• Work to be completed: From the listing below, copy only the lines running from the line that contains "return [bm.verts.new((p.x, p.y, z))" to the line that contains "main_low[0].co.x += 0.01", both included.

• Data:

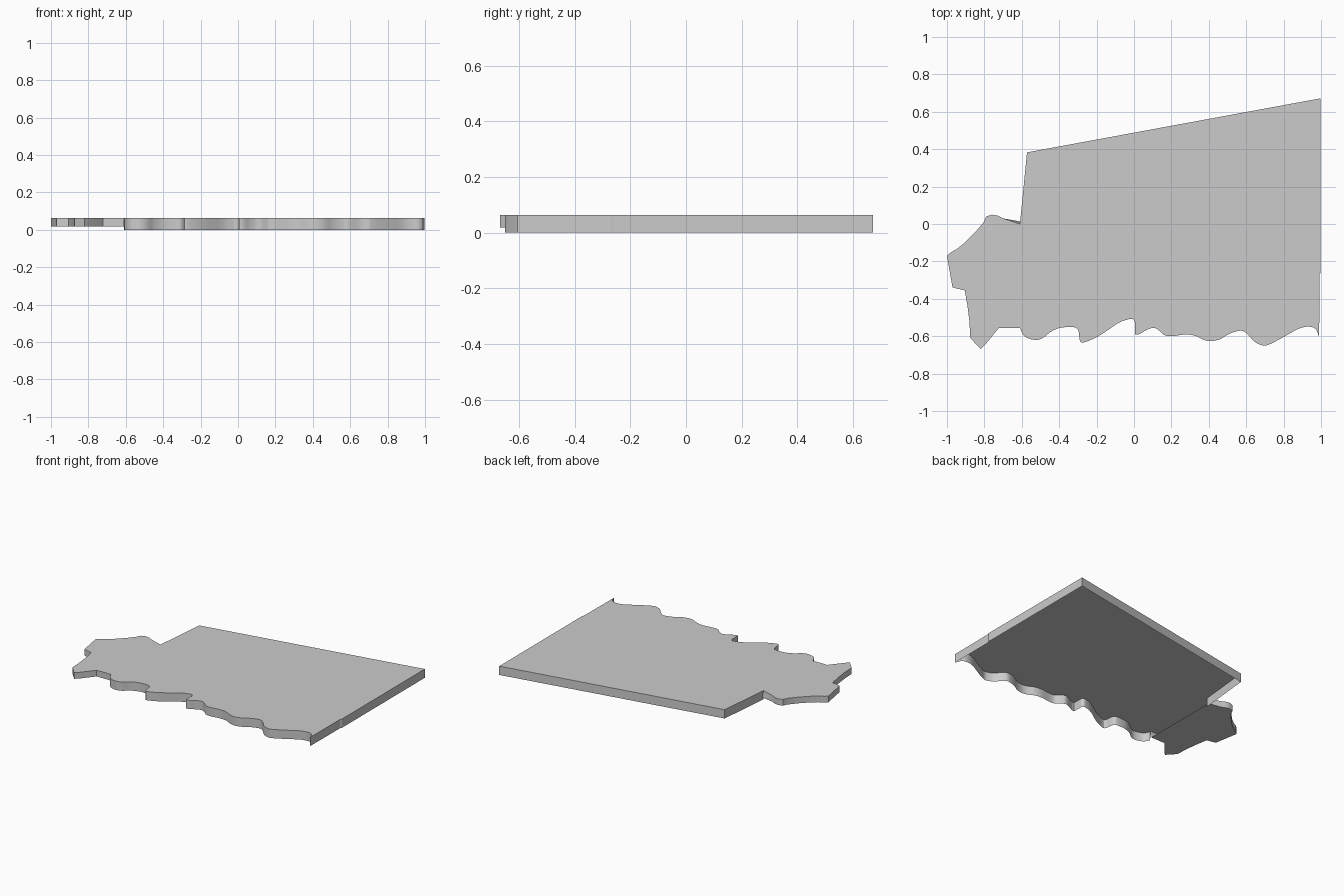
import bpy, bmesh, math
from mathutils import Vector

if "Cube" in bpy.data.objects:
    bpy.data.objects.remove(bpy.data.objects["Cube"])

TOP, TAB_Z = 0.0625, 0.0185


def smooth(pts, n=4):
    """Catmull-Rom curve through 2D points."""
    p = [Vector(q) for q in pts]
    p = [p[0]] + p + [p[-1]]
    out = []
    for a, b, c, d in zip(p, p[1:], p[2:], p[3:]):
        for i in range(n):
            t = i / n
            out.append(0.5 * (2*b + (c - a)*t + (2*a - 5*b + 4*c - d)*t*t
                              + (3*b - a - 3*c + d)*t**3))
    return out + [p[-1]]


# wavy front edge, split at its sharp step
wave = smooth([(-.61, -.555), (-.59, -.595), (-.56, -.613), (-.52, -.62),
               (-.485, -.608), (-.45, -.58), (-.405, -.558), (-.355, -.551),
               (-.31, -.555), (-.295, -.58), (-.29, -.62), (-.27, -.634),
               (-.185, -.597), (-.085, -.53), (-.035, -.511), (-.008, -.508),
               (.004, -.522)])
wave += smooth([(.005, -.592), (.03, -.588), (.066, -.567), (.105, -.555),
                (.135, -.57), (.165, -.595), (.205, -.599), (.275, -.591),
                (.325, -.597), (.375, -.62), (.415, -.626), (.462, -.615),
                (.51, -.587), (.57, -.57), (.605, -.587), (.645, -.63),
                (.69, -.65), (.72, -.645), (.775, -.618), (.83, -.587),
                (.88, -.56), (.928, -.549), (.97, -.56), (.99, -.605)])
# straight right, back and left edges
main = wave + [Vector(q) for q in [(.992, -.27), (.998, -.26), (.998, .672),
                                   (-.572, .383), (-.61, 0)]]
# irregular end tab, from back to front
tab = [Vector(q) for q in [
    (-.70, .03), (-.73, .045), (-.76, .05), (-.79, .04), (-.805, .008),
    (-.85, -.045), (-.905, -.10), (-.945, -.132), (-.98, -.152), (-1, -.17),
    (-.97, -.34), (-.905, -.355), (-.89, -.44), (-.88, -.52), (-.875, -.61),
    (-.82, -.669), (-.795, -.645), (-.722, -.555)]]

bm = bmesh.new()


def ring(pts, z):
    return [bm.verts.new((p.x, p.y, z)) for p in pts]


def walls(top, low):
    for i in range(len(top) - 1):
        bm.faces.new((low[i], low[i + 1], top[i + 1], top[i]))


# top plate
main_top, tab_top = ring(main, TOP), ring(tab, TOP)
bm.faces.new(main_top + tab_top)

# skirt under the main panel, open below; its front start leans inward
main_low = ring(main, 0)
main_low[0].co.x += 0.01
walls(main_top, main_low)

# shallower tab skirt with its own floor
tab_line = [Vector((-.61, .014))] + tab + [main[0]]
tab_low = ring(tab_line, TAB_Z)
walls([main_top[-1]] + tab_top + [main_top[0]], tab_low)
bm.faces.new(tab_low[::-1])

mesh = bpy.data.meshes.new("wavy_panel")
bm.to_mesh(mesh)
bm.free()
panel = bpy.data.objects.new("wavy_panel", mesh)
bpy.context.collection.objects.link(panel)
bpy.context.view_layer.objects.active = panel
panel.select_set(True)
bpy.ops.object.shade_smooth_by_angle(angle=math.radians(30))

• Completed exercise:
    return [bm.verts.new((p.x, p.y, z)) for p in pts]


def walls(top, low):
    for i in range(len(top) - 1):
        bm.faces.new((low[i], low[i + 1], top[i + 1], top[i]))


# top plate
main_top, tab_top = ring(main, TOP), ring(tab, TOP)
bm.faces.new(main_top + tab_top)

# skirt under the main panel, open below; its front start leans inward
main_low = ring(main, 0)
main_low[0].co.x += 0.01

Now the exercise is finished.